■ **Task requirements**
Please give an exact printout of the records, without any pictures.

[[ Material supplied, beginning ]]

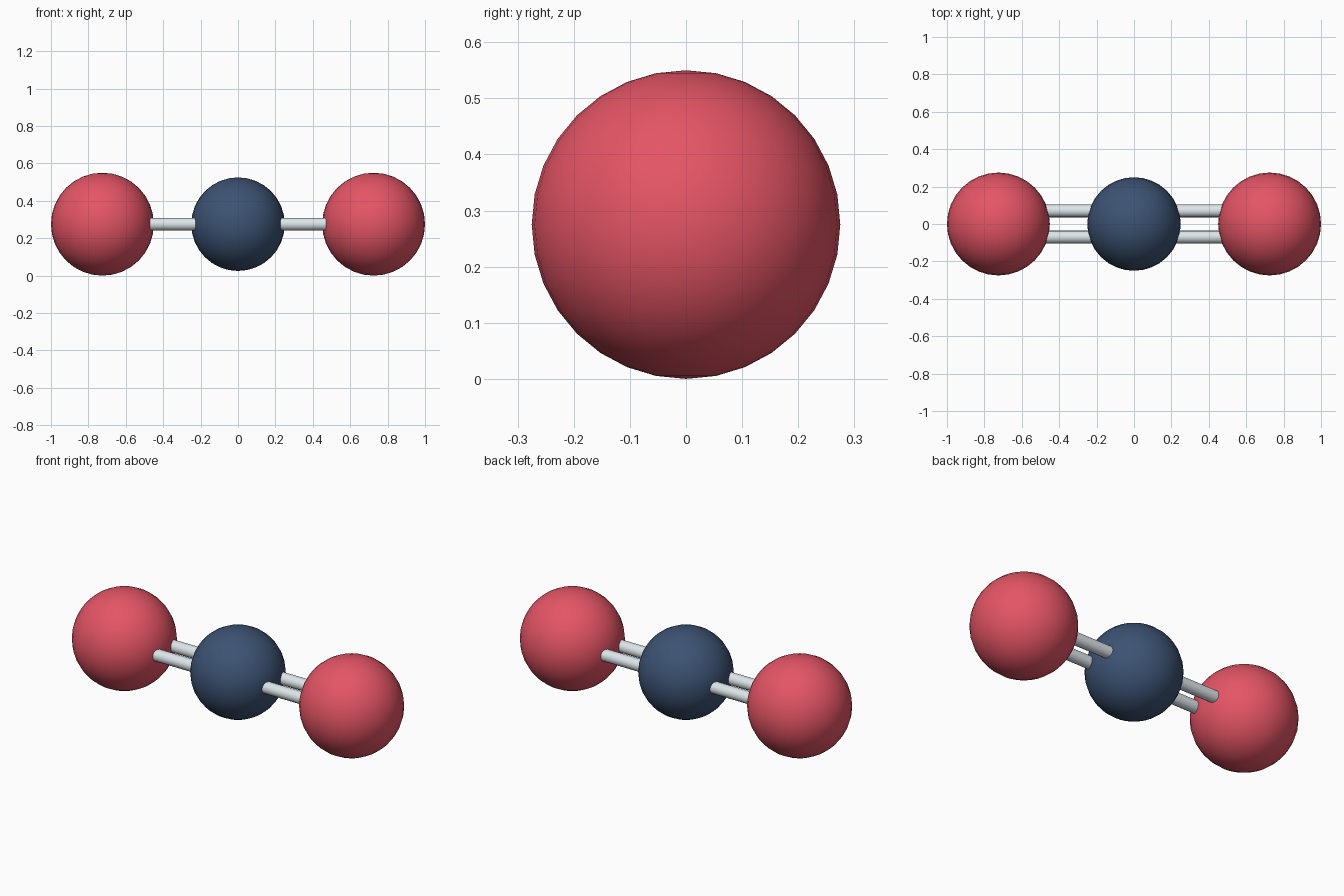
import bpy
import math

if "Cube" in bpy.data.objects:
    bpy.data.objects.remove(bpy.data.objects["Cube"])

ATOM_R, CORE_R, BOND_R = 0.275, 0.25, 0.034
SPAN, BOND_Y, Z = 0.725, 0.07, 0.275


def material(name, rgb):
    m = bpy.data.materials.new(name)
    m.diffuse_color = (*rgb, 1)
    m.use_nodes = True
    m.node_tree.nodes["Principled BSDF"].inputs["Base Color"].default_value = m.diffuse_color
    return m


RED = material("red", (0.78, 0.09, 0.13))
NAVY = material("navy", (0.045, 0.085, 0.17))
PALE = material("pale_grey", (0.72, 0.79, 0.82))


def finish(name, mat):
    ob = bpy.context.object
    ob.name = name
    ob.data.materials.append(mat)
    bpy.ops.object.shade_smooth_by_angle(angle=math.radians(40))


def ball(name, x, r, mat):
    bpy.ops.mesh.primitive_uv_sphere_add(segments=32, ring_count=16, radius=r,
                                         location=(x, 0, Z))
    finish(name, mat)


# Central carbon atom
ball("carbon_atom", 0, CORE_R, NAVY)

for side, sx in (("left", -1), ("right", 1)):
    # Outer oxygen atoms
    ball(f"oxygen_atom_{side}", sx * SPAN, ATOM_R, RED)
    # Double bonds, running from atom centre to atom centre
    for place, sy in (("front", -1), ("back", 1)):
        bpy.ops.mesh.primitive_cylinder_add(
            vertices=16, radius=BOND_R, depth=SPAN,
            location=(sx * SPAN / 2, sy * BOND_Y, Z),
            rotation=(0, math.pi / 2, 0))
        finish(f"bond_{side}_{place}", PALE)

[[ Material supplied, end ]]

■ **Task response**
import bpy
import math

if "Cube" in bpy.data.objects:
    bpy.data.objects.remove(bpy.data.objects["Cube"])

ATOM_R, CORE_R, BOND_R = 0.275, 0.25, 0.034
SPAN, BOND_Y, Z = 0.725, 0.07, 0.275


def material(name, rgb):
    m = bpy.data.materials.new(name)
    m.diffuse_color = (*rgb, 1)
    m.use_nodes = True
    m.node_tree.nodes["Principled BSDF"].inputs["Base Color"].default_value = m.diffuse_color
    return m


RED = material("red", (0.78, 0.09, 0.13))
NAVY = material("navy", (0.045, 0.085, 0.17))
PALE = material("pale_grey", (0.72, 0.79, 0.82))


def finish(name, mat):
    ob = bpy.context.object
    ob.name = name
    ob.data.materials.append(mat)
    bpy.ops.object.shade_smooth_by_angle(angle=math.radians(40))


def ball(name, x, r, mat):
    bpy.ops.mesh.primitive_uv_sphere_add(segments=32, ring_count=16, radius=r,
                                         location=(x, 0, Z))
    finish(name, mat)


# Central carbon atom
ball("carbon_atom", 0, CORE_R, NAVY)

for side, sx in (("left", -1), ("right", 1)):
    # Outer oxygen atoms
    ball(f"oxygen_atom_{side}", sx * SPAN, ATOM_R, RED)
    # Double bonds, running from atom centre to atom centre
    for place, sy in (("front", -1), ("back", 1)):
        bpy.ops.mesh.primitive_cylinder_add(
            vertices=16, radius=BOND_R, depth=SPAN,
            location=(sx * SPAN / 2, sy * BOND_Y, Z),
            rotation=(0, math.pi / 2, 0))
        finish(f"bond_{side}_{place}", PALE)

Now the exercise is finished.